            It does not have to be this way.  We are not animals compelled by natural instincts to a course of action. We can change.  We need help though.  The time to choose the Lord, not just with our words but with the actions of our lives, the time to choose is now, not at some moment in the future when we think we will drastically change and embrace God.  That future time might never come.  Towers fall. Massacres take place.  Loved ones die. 


            We  call upon God to come now and heal this sick world of ours.  Are we ready for Him?  Are we a fig tree that is producing fruit, or would we have to be cut down with every other part of creation that has failed to serve its purpose?

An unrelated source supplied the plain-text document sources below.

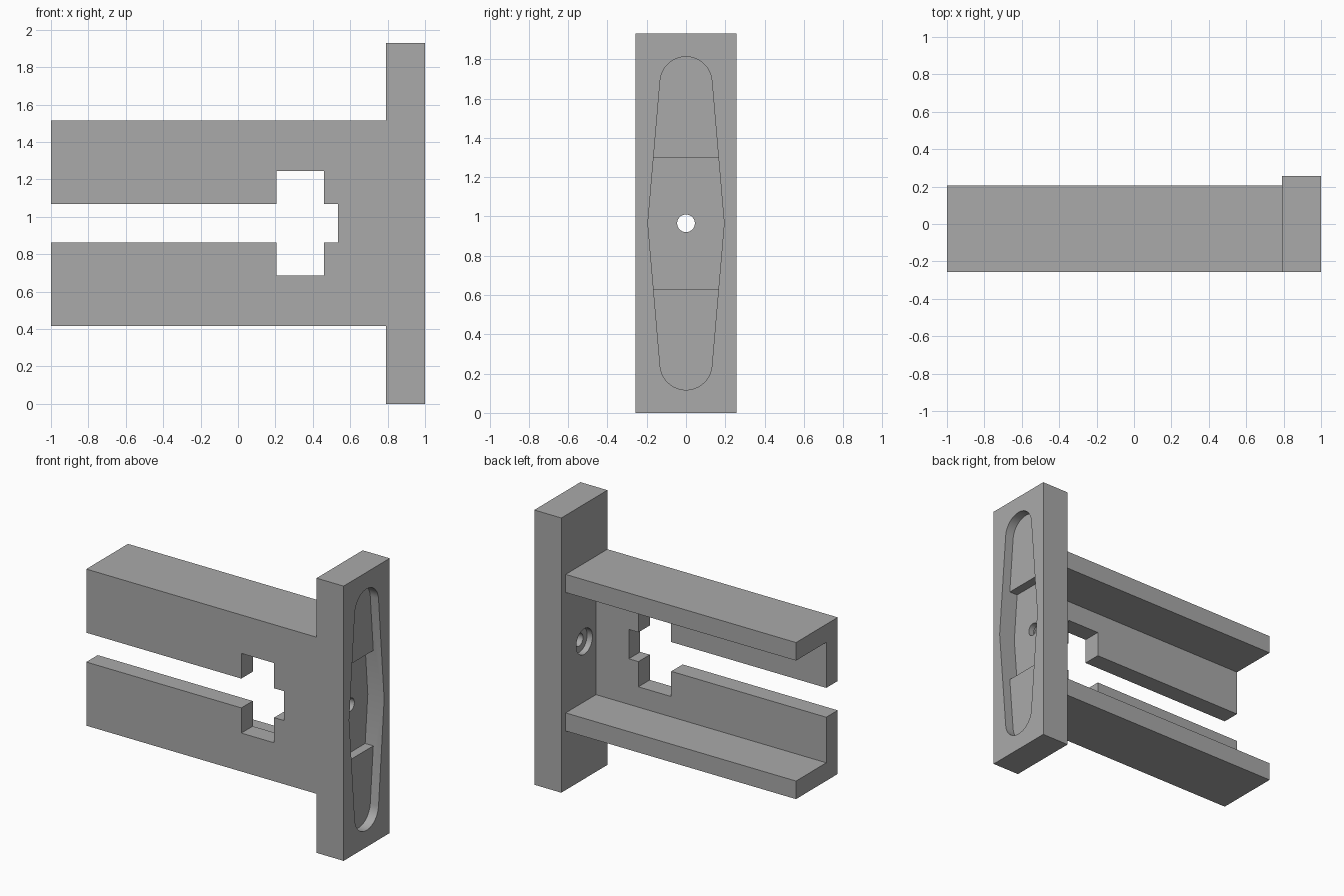
import bpy, bmesh
from math import sin, cos, radians
from mathutils import Matrix

old = bpy.data.objects.get("Cube")
if old:
    bpy.data.objects.remove(old, do_unlink=True)

grey = bpy.data.materials.new("plain_grey")
grey.use_nodes = True
colour = (0.4, 0.4, 0.4, 1)
grey.diffuse_color = colour
grey.node_tree.nodes["Principled BSDF"].inputs["Base Color"].default_value = colour

MID = 0.965                      # height of the symmetry plane
HALF_Y = 0.256                   # half depth of the end plate
WALL = 0.127                     # channel wall thickness
INNER, OUTER = 0.79, 1.0         # end plate faces


def finish(name, bm):
    bmesh.ops.recalc_face_normals(bm, faces=bm.faces)
    mesh = bpy.data.meshes.new(name)
    bm.to_mesh(mesh)
    bm.free()
    mesh.materials.append(grey)
    obj = bpy.data.objects.new(name, mesh)
    bpy.context.collection.objects.link(obj)
    return obj


def prism(name, outline, x0, x1):
    """Extrude a (y, z) outline along x."""
    bm = bmesh.new()
    face = bm.faces.new([bm.verts.new((x0, y, z)) for y, z in outline])
    new = bmesh.ops.extrude_face_region(bm, geom=[face])["geom"]
    verts = [v for v in new if isinstance(v, bmesh.types.BMVert)]
    bmesh.ops.translate(bm, vec=(x1 - x0, 0, 0), verts=verts)
    return finish(name, bm)


def box(name, x0, x1, y0, y1, z0, z1):
    return prism(name, [(y0, z0), (y1, z0), (y1, z1), (y0, z1)], x0, x1)


def cylinder(name, radius, x0, x1):
    bm = bmesh.new()
    place = Matrix.Translation(((x0 + x1) / 2, 0, MID)) @ Matrix.Rotation(radians(90), 4, 'Y')
    bmesh.ops.create_cone(bm, cap_ends=True, segments=48, radius1=radius,
                          radius2=radius, depth=x1 - x0, matrix=place)
    return finish(name, bm)


def combine(target, other, operation):
    mod = target.modifiers.new(other.name, 'BOOLEAN')
    mod.operation = operation
    mod.solver = 'EXACT'
    mod.object = other
    bpy.context.view_layer.objects.active = target
    bpy.ops.object.modifier_apply(modifier=mod.name)
    bpy.data.objects.remove(other, do_unlink=True)


# End plate and U-shaped channel, open at the back
bracket = box("channel_bracket", INNER, OUTER, -HALF_Y, HALF_Y, 0, 2 * MID)
half, back = 0.55, 0.207
lo, hi = MID - half, MID + half
web = WALL - HALF_Y
channel = prism("channel", [(-HALF_Y, lo), (back, lo), (back, lo + WALL), (web, lo + WALL),
                            (web, hi - WALL), (back, hi - WALL), (back, hi), (-HALF_Y, hi)],
                -1.0, INNER)
combine(bracket, channel, 'UNION')

# Slot and wider window through the front web
for name, x0, x1, h in (("slot", -1.1, 0.535, 0.103), ("window", 0.205, 0.46, 0.28)):
    combine(bracket, box(name, x0, x1, -0.4, 0, MID - h, MID + h), 'DIFFERENCE')


# Tapered pocket with rounded ends in the outer face
def pocket_outline():
    r, taper = 0.132, 5
    centre = 0.848 - r
    points = [(0.194, 0)]
    for i in range(25):
        a = radians(taper + (180 - 2 * taper) * i / 24)
        points.append((r * cos(a), centre + r * sin(a)))
    points += [(-y, -z) for y, z in points]
    return [(y, MID + z) for y, z in points]


combine(bracket, prism("pocket", pocket_outline(), OUTER - 0.064, 1.1), 'DIFFERENCE')

# Deeper middle section of the pocket, following the same tapered sides
step = 0.335
side = 0.194 - 0.0625 * step / 0.728
deep = prism("deep_pocket", [(0.194, MID), (side, MID + step), (-side, MID + step),
                             (-0.194, MID), (-side, MID - step), (side, MID - step)],
             OUTER - 0.127, OUTER - 0.05)
combine(bracket, deep, 'DIFFERENCE')

# Screw hole with a counterbore on the channel side
combine(bracket, cylinder("screw_hole", 0.045, 0.7, 1.1), 'DIFFERENCE')
combine(bracket, cylinder("counterbore", 0.09, 0.7, INNER + 0.042), 'DIFFERENCE')

bpy.ops.object.select_all(action='DESELECT')
bracket.select_set(True)
bpy.context.view_layer.objects.active = bracket
bpy.ops.object.shade_smooth_by_angle(angle=radians(25))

            Lent is the time for reconciliation.  Great word, reconciliation. Much better than confession or penance.  Reconciliation means setting ourselves right in our relationships with others, God first and then with His presence in His people.  Lent is the time for us to recognize our own participation in the cumulative effects of evil in the world.  Lent is a time for us to view our own personal tragedies as resulting from the effect of evil on the innocent.  Lent is a time for us to ask for forgiveness and courage so that we might bear fruit. Lent is a time for us to face up to our own failings as we recognize that God can and will heal us and help us. 


            It is not too late.  The fig tree has been given another year.  May God give us the courage to use His time and our time wisely.  May we bear fruit.